━━ Data section ━━

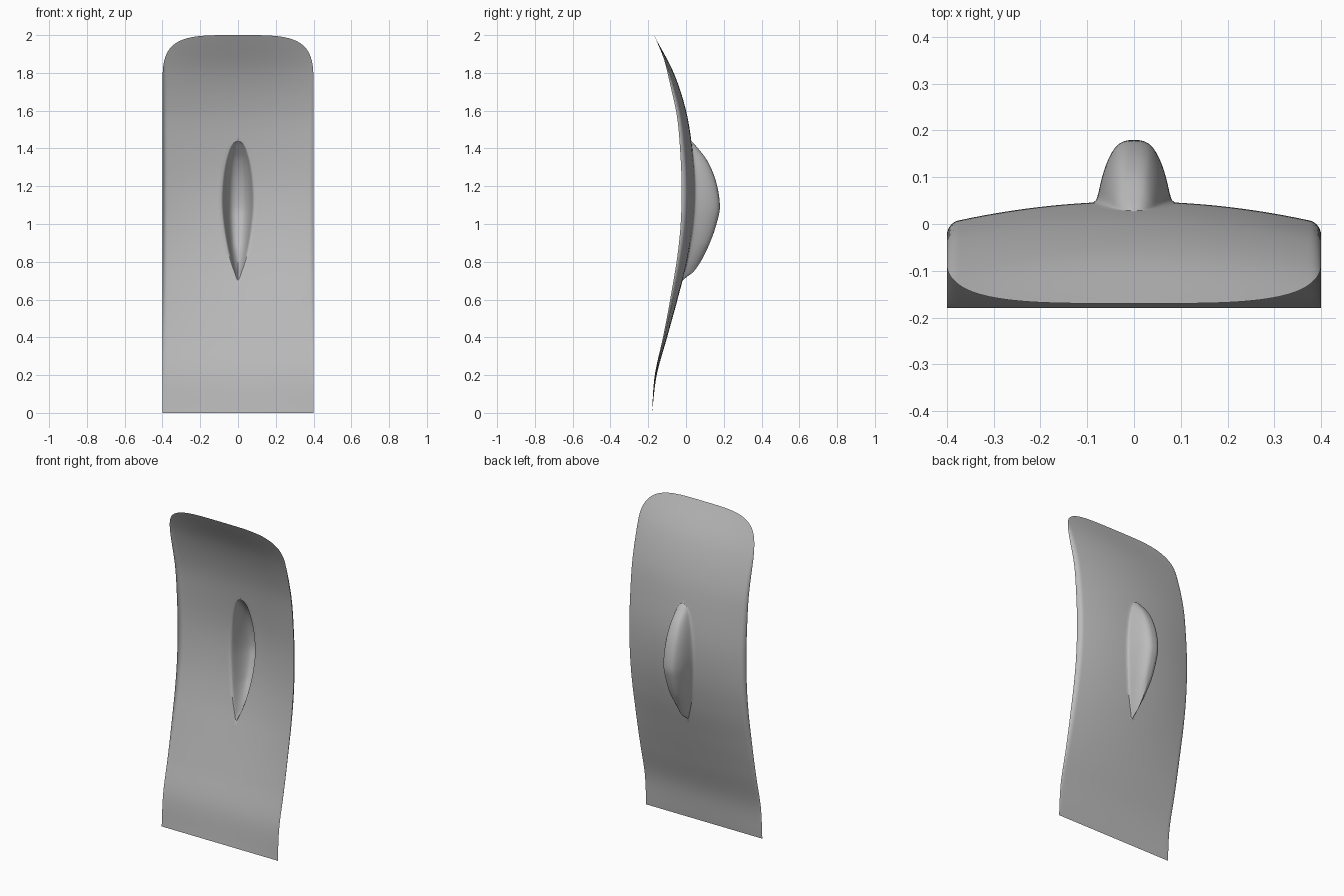
import bpy
import math

cube = bpy.data.objects.get("Cube")
if cube:
    bpy.data.objects.remove(cube)


def curve(points):
    """Smooth function through (position, value) points."""
    n = len(points)
    slopes = []
    for i in range(n):
        a, b = points[max(i - 1, 0)], points[min(i + 1, n - 1)]
        slopes.append((b[1] - a[1]) / (b[0] - a[0]))

    def value(t):
        t = min(max(t, points[0][0]), points[-1][0])
        i = 0
        while i < n - 2 and t > points[i + 1][0]:
            i += 1
        (p, a), (q, b) = points[i], points[i + 1]
        h = q - p
        u = (t - p) / h
        return ((2 * u**3 - 3 * u**2 + 1) * a + (u**3 - 2 * u**2 + u) * h * slopes[i]
                + (3 * u**2 - 2 * u**3) * b + (u**3 - u**2) * h * slopes[i + 1])
    return value


HALF = 0.4
LOW, HIGH = 0.7, 1.44

# Centre line of the sheet and how far its sides bend forward
spine = curve([(0, -.18), (.2, -.155), (.4, -.1), (.6, -.045), (.8, .005), (1, .038),
               (1.2, .048), (1.4, .033), (1.6, 0), (1.8, -.065), (2, -.17)])
camber = curve([(0, 0), (.4, .022), (.8, .055), (1.2, .071), (1.6, .053), (1.8, .037), (2, 0)])

# Hollow bulge: rim half width, depth and cross-section
rim = curve([(.7, .003), (.74, .017), (.8, .038), (.9, .064), (1, .081), (1.1, .09),
             (1.2, .087), (1.3, .074), (1.38, .053), (1.41, .04), (1.43, .024), (1.44, .003)])
depth = curve([(.7, 0), (.72, .018), (.745, .045), (.815, .078), (.915, .106), (1.01, .125),
               (1.09, .134), (1.23, .11), (1.34, .07), (1.415, .02), (1.44, 0)])
section = curve([(0, 1), (.2, .99), (.4, .92), (.55, .78), (.67, .6), (.77, .38),
                 (.83, .2), (.88, .07), (.94, .02), (1, 0)])


def inner_width(z):
    if LOW <= z <= HIGH:
        return max(rim(z), .003)
    return .003 + min(.4 * max(LOW - z, z - HIGH), .08)


def top_edge(x):
    return 1.7 + .3 * max(0, 1 - (x / HALF) ** 4) ** .25


def sheet_y(x, z):
    t = x / HALF
    lip = max(0, (t - .94) / .06)
    bend = .65 * t * t + .35 * (1 - math.sqrt(max(0, 1 - lip * lip)))
    return spine(z) - camber(z) * bend


def bulge(s, z):
    if s >= 1 or not LOW < z < HIGH:
        return 0
    keel = min(max((.9 - z) / .2, 0), 1)
    return depth(z) * (section(s) * (1 - keel) + (1 - s) * keel)


def span(a, b, count):
    return [a + (b - a) * i / count for i in range(count)]


def eased(a, b, count):
    return [a + (b - a) * (1 - math.cos(math.pi * i / count)) / 2 for i in range(count)]


# Rows crowd at the tips of the bulge, columns at its rim and the outer lip
rows = span(0, LOW, 28) + eased(LOW, HIGH, 60) + span(HIGH, 2, 28) + [2]
inner = [math.sin(math.pi / 2 * i / 22) for i in range(22)]
outer = [math.sin(math.pi / 2 * i / 30) for i in range(31)]

verts, faces = [], []
for row in rows:
    w = inner_width(row)
    xs = [(s * w, s) for s in inner] + [(w + (HALF - w) * t, 1) for t in outer]
    for x, s in xs:
        z = row
        if z > HIGH:
            z = HIGH + (z - HIGH) * (top_edge(x) - HIGH) / (2 - HIGH)
        verts.append((x, sheet_y(x, z) + bulge(s, z), z))
cols = len(inner) + len(outer)
for r in range(len(rows) - 1):
    for c in range(cols - 1):
        a = r * cols + c
        faces.append((a, a + cols, a + cols + 1, a + 1))

mesh = bpy.data.meshes.new("curved_panel")
mesh.from_pydata(verts, [], faces)
panel = bpy.data.objects.new("curved_panel", mesh)
bpy.context.collection.objects.link(panel)

# Plain grey
grey = bpy.data.materials.new("grey")
grey.use_nodes = True
grey.diffuse_color = (.5, .5, .5, 1)
grey.node_tree.nodes["Principled BSDF"].inputs["Base Color"].default_value = (.5, .5, .5, 1)
mesh.materials.append(grey)

bpy.context.view_layer.objects.active = panel
panel.select_set(True)
bpy.ops.object.shade_smooth_by_angle(angle=math.radians(40))

# Second half
mirror = panel.modifiers.new("mirror", 'MIRROR')
mirror.use_clip = True
mirror.merge_threshold = .0005
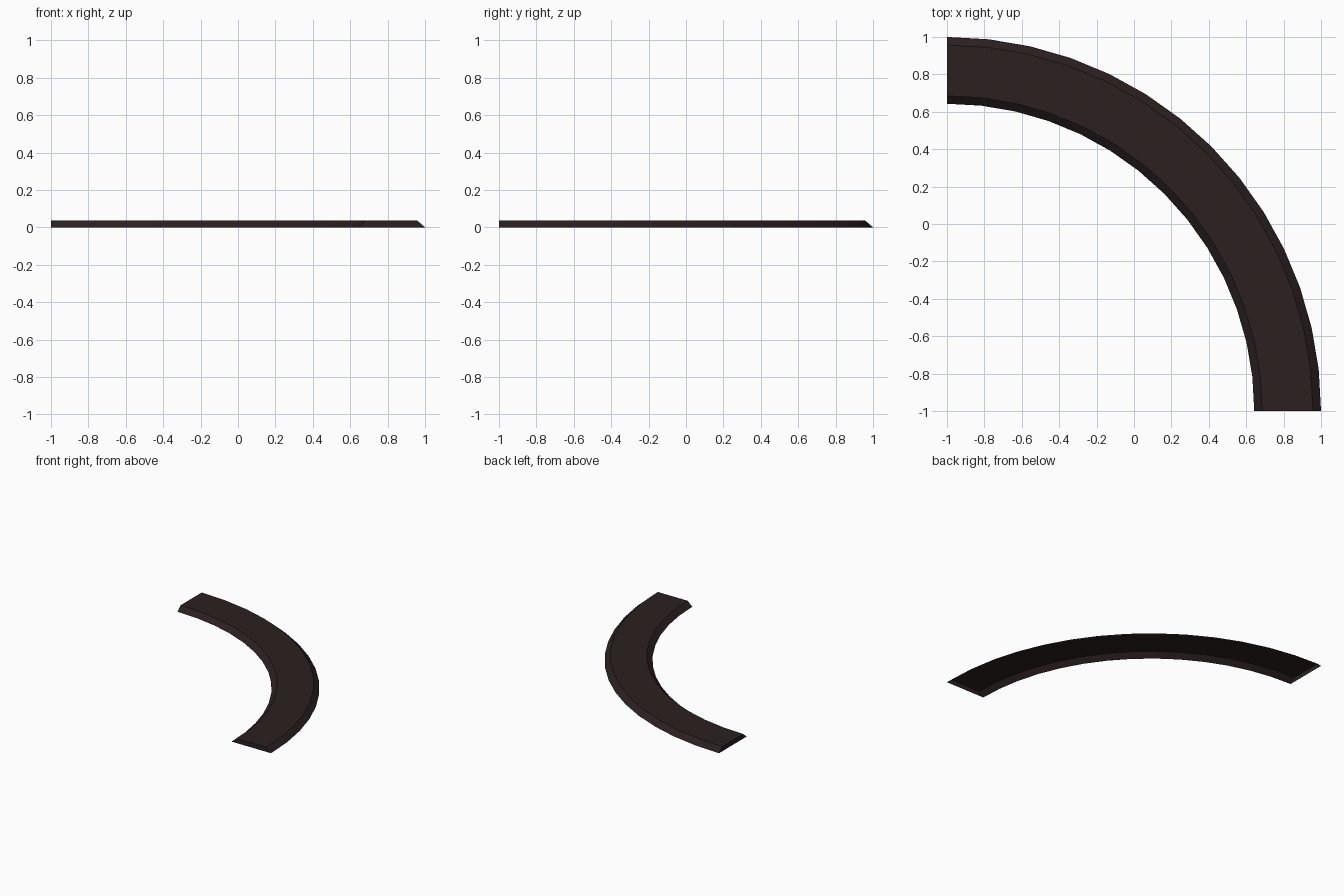
import bpy, bmesh, math

if "Cube" in bpy.data.objects:
    bpy.data.objects.remove(bpy.data.objects["Cube"])

SEGMENTS = 14
CENTRE = (-1.0, -1.0)
# cross-section as (radius, height): inner foot, inner rim, outer rim, outer foot
PROFILE = [(1.643, 0.0), (1.685, 0.038), (1.957, 0.038), (2.0, 0.0)]

mat = bpy.data.materials.new("dark brown")
mat.diffuse_color = (0.025, 0.0145, 0.0145, 1)
mat.use_nodes = True
mat.node_tree.nodes["Principled BSDF"].inputs["Base Color"].default_value = mat.diffuse_color

# curved strip: sweep the profile through a quarter turn, open underneath
bm = bmesh.new()
rings = []
for i in range(SEGMENTS + 1):
    a = math.radians(90) * i / SEGMENTS
    rings.append([bm.verts.new((CENTRE[0] + r * math.cos(a),
                                CENTRE[1] + r * math.sin(a), z)) for r, z in PROFILE])
for a, b in zip(rings, rings[1:]):
    for j in range(len(PROFILE) - 1):
        bm.faces.new((a[j], b[j], b[j + 1], a[j + 1])).normal_flip()

# end caps
bm.faces.new(rings[0])
bm.faces.new(rings[-1][::-1])

# make every face point outwards, away from a point inside the strip
bm.normal_update()
for f in bm.faces:
    c = f.calc_center_median()
    ang = math.atan2(c.y - CENTRE[1], c.x - CENTRE[0])
    ang = min(max(ang, 0.05), math.pi / 2 - 0.05)
    inside = (CENTRE[0] + 1.82 * math.cos(ang), CENTRE[1] + 1.82 * math.sin(ang), 0.0)
    if f.normal.dot(c - type(c)(inside)) < 0:
        f.normal_flip()

mesh = bpy.data.meshes.new("curved_strip")
bm.to_mesh(mesh)
bm.free()
mesh.materials.append(mat)
obj = bpy.data.objects.new("curved_strip", mesh)
bpy.context.collection.objects.link(obj)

━━━

• **Problem to work on**: Which lines in the records contain the word "meshes"? Copy each one.

• **Written solution**:
mesh = bpy.data.meshes.new("curved_panel")
mesh = bpy.data.meshes.new("curved_strip")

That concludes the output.